From the beginning of the novel Jane is aware that she is confined to an existence that is beyond her control, most poignantly exemplified in her confrontation with Mrs. Reed in the red room. Yet finding herself within the rationed and regulated confines of Lowood, she chooses to remain for eight years, becoming aware of the institution's limitations only upon Miss Temple's departure. Entering into the service of the Rochester estate Jane again feels confined, but here we find that she has managed to establish and maintain a personal vision that to her is liberating:

I lingered at the gates; I lingered on the lawn; I paced backwards and forwards on the pavement: the shutters of the glass door were closed; I could not see into the interior; and both my eyes and spirit seemed drawn from the gloomy house — from the grey hollow filled with rayless cells, as it appeared to me — to that sky expanded before me, — a blue sea absolved from taint of cloud; the moon ascending it in solemn march; her orb seeming to look up as she left the hilltops, from behind which she had come, far and farther below her, and aspired to the zenith, midnight-dark in its fathomless depth and measureless distance: and for those trembling starts that followed her course; they made my heart tremble, my veins glow when I viewed them. Little things recall us to earth: the clock struck in the hall; that sufficed; I turned from the moon and stars, opened a side door, and went in. [p. 99]

Though Jane's vision is "fathomless" and "measureless," she leaves it abruptly and without a second thought.


What draws her so powerfully back to her duty? How does Jane reconcile her grandiose vision with her mundane life? Is this tension made evident elsewhere in the novel and to what ends?

Jane seems to look on her experience at Lowood as a thoroughly positive one despite the many horrors she relates of her life there; it seems as though Lowood has allowed Jane to find the vision and sense of freedom upon which she dwells in the passage above. How? Has she been influenced by the religious teachings of the school? What role does Miss Temple play in her development?

Despite having attended a religious school Jane seems to dwell on fantasies of monsters and fairies. What does this suggest about her character? How has religion nonetheless influenced her understanding of life?

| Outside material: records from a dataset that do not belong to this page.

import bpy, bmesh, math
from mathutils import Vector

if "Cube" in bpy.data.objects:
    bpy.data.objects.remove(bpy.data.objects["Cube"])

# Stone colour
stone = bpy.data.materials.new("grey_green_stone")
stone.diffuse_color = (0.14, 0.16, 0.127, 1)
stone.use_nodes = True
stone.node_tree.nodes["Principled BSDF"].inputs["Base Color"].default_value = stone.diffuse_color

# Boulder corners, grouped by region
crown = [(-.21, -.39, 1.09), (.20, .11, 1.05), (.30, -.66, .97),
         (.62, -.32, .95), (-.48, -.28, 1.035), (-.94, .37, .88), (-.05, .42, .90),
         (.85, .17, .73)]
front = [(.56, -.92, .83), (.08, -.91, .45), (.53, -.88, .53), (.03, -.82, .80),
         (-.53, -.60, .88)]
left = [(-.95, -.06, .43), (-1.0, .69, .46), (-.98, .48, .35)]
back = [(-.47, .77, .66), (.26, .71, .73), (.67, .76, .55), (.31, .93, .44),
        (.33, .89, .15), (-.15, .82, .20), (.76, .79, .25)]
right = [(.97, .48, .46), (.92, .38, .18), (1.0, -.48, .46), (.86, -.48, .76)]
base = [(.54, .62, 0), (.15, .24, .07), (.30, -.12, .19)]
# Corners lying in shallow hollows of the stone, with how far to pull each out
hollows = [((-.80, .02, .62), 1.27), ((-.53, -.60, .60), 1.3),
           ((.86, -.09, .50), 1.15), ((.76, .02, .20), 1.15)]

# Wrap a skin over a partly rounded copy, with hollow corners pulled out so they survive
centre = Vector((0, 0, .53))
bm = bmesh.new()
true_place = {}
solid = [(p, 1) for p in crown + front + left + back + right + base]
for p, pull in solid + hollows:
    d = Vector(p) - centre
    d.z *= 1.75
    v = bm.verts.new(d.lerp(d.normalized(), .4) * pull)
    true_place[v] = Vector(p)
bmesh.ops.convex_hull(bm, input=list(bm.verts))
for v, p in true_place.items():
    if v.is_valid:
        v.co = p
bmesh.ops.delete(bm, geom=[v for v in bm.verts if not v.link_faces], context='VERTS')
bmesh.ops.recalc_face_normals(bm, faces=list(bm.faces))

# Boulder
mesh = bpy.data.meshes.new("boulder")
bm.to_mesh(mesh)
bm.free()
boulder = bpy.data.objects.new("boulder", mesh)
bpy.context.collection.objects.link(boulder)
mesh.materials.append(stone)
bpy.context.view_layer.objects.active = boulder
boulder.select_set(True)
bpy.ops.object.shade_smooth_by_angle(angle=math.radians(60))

How might it be significant that Charlotte Brontë gives us this impression of Jane's vision just before she formally introduces Mr. Rochester into the novel? How does his manner both agree and clash with this aspect of Jane's impression of the world?

Last modified 2 February 2004